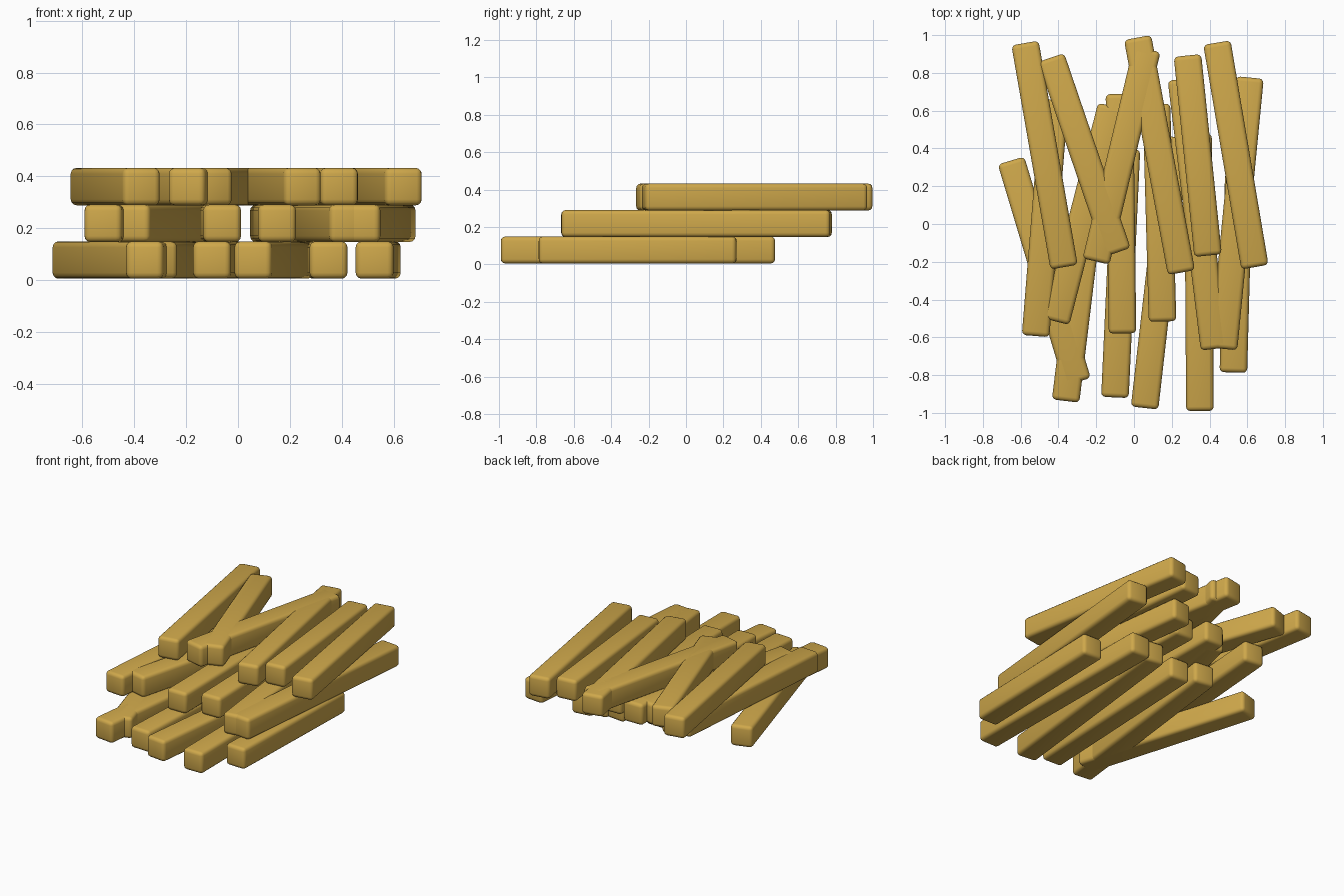
import bpy
from math import atan2
from mathutils import Vector

if "Cube" in bpy.data.objects:
    bpy.data.objects.remove(bpy.data.objects["Cube"])

WIDTH, HEIGHT, STEP, BASE = 0.146, 0.144, 0.1415, 0.005

# golden colour shared by every stick
gold = bpy.data.materials.new("golden")
gold.diffuse_color = (0.62, 0.39, 0.07, 1)
gold.use_nodes = True
gold.node_tree.nodes["Principled BSDF"].inputs["Base Color"].default_value = gold.diffuse_color

# end points (x, y back, x, y front) of the sticks in each layer
layers = {
    "bottom": [(-.651, .336, -.299, -.836), (-.193, .45, -.362, -.937),
               (-.04, .397, -.101, -.918), (.22, .46, .056, -.974),
               (.339, .476, .349, -.99), (.555, .27, .526, -.786)],
    "middle": [(-.42, .656, -.521, -.593), (-.119, .624, -.413, -.516),
               (-.077, .688, -.061, -.579), (.119, .635, .151, -.516),
               (.251, .767, .426, -.661), (.614, .775, .474, -.661)],
    "top": [(-.577, .958, -.37, -.228), (-.439, .881, -.087, -.15),
            (.069, .926, -.201, -.198), (.019, .987, .251, -.257),
            (.283, .892, .392, -.167), (.439, .96, .64, -.228)],
}


def stick(name, ends, z):
    """Rounded square stick laid flat between two end points."""
    a, b = Vector(ends[:2]), Vector(ends[2:])
    d, mid = a - b, (a + b) / 2
    bpy.ops.mesh.primitive_cube_add(size=1, location=(mid.x, mid.y, z),
                                    rotation=(0, 0, atan2(-d.x, d.y)))
    ob = bpy.context.object
    ob.name = name
    ob.scale = (WIDTH, d.length, HEIGHT)
    bpy.ops.object.transform_apply(location=False, rotation=False, scale=True)
    bevel = ob.modifiers.new("rounded_edges", 'BEVEL')
    bevel.width, bevel.segments = 0.023, 3
    bpy.ops.object.modifier_apply(modifier=bevel.name)
    bpy.ops.object.shade_smooth_by_angle()
    ob.data.materials.append(gold)


# three stacked layers
for level, (layer, sticks) in enumerate(layers.items()):
    for i, ends in enumerate(sticks, 1):
        stick(f"{layer}_stick_{i}", ends, BASE + HEIGHT / 2 + level * STEP)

****************

ASSIGNMENT – Set down the records precisely as they appear. Any picture stays out.

TASK RESULT –
import bpy
from math import atan2
from mathutils import Vector

if "Cube" in bpy.data.objects:
    bpy.data.objects.remove(bpy.data.objects["Cube"])

WIDTH, HEIGHT, STEP, BASE = 0.146, 0.144, 0.1415, 0.005

# golden colour shared by every stick
gold = bpy.data.materials.new("golden")
gold.diffuse_color = (0.62, 0.39, 0.07, 1)
gold.use_nodes = True
gold.node_tree.nodes["Principled BSDF"].inputs["Base Color"].default_value = gold.diffuse_color

# end points (x, y back, x, y front) of the sticks in each layer
layers = {
    "bottom": [(-.651, .336, -.299, -.836), (-.193, .45, -.362, -.937),
               (-.04, .397, -.101, -.918), (.22, .46, .056, -.974),
               (.339, .476, .349, -.99), (.555, .27, .526, -.786)],
    "middle": [(-.42, .656, -.521, -.593), (-.119, .624, -.413, -.516),
               (-.077, .688, -.061, -.579), (.119, .635, .151, -.516),
               (.251, .767, .426, -.661), (.614, .775, .474, -.661)],
    "top": [(-.577, .958, -.37, -.228), (-.439, .881, -.087, -.15),
            (.069, .926, -.201, -.198), (.019, .987, .251, -.257),
            (.283, .892, .392, -.167), (.439, .96, .64, -.228)],
}


def stick(name, ends, z):
    """Rounded square stick laid flat between two end points."""
    a, b = Vector(ends[:2]), Vector(ends[2:])
    d, mid = a - b, (a + b) / 2
    bpy.ops.mesh.primitive_cube_add(size=1, location=(mid.x, mid.y, z),
                                    rotation=(0, 0, atan2(-d.x, d.y)))
    ob = bpy.context.object
    ob.name = name
    ob.scale = (WIDTH, d.length, HEIGHT)
    bpy.ops.object.transform_apply(location=False, rotation=False, scale=True)
    bevel = ob.modifiers.new("rounded_edges", 'BEVEL')
    bevel.width, bevel.segments = 0.023, 3
    bpy.ops.object.modifier_apply(modifier=bevel.name)
    bpy.ops.object.shade_smooth_by_angle()
    ob.data.materials.append(gold)


# three stacked layers
for level, (layer, sticks) in enumerate(layers.items()):
    for i, ends in enumerate(sticks, 1):
        stick(f"{layer}_stick_{i}", ends, BASE + HEIGHT / 2 + level * STEP)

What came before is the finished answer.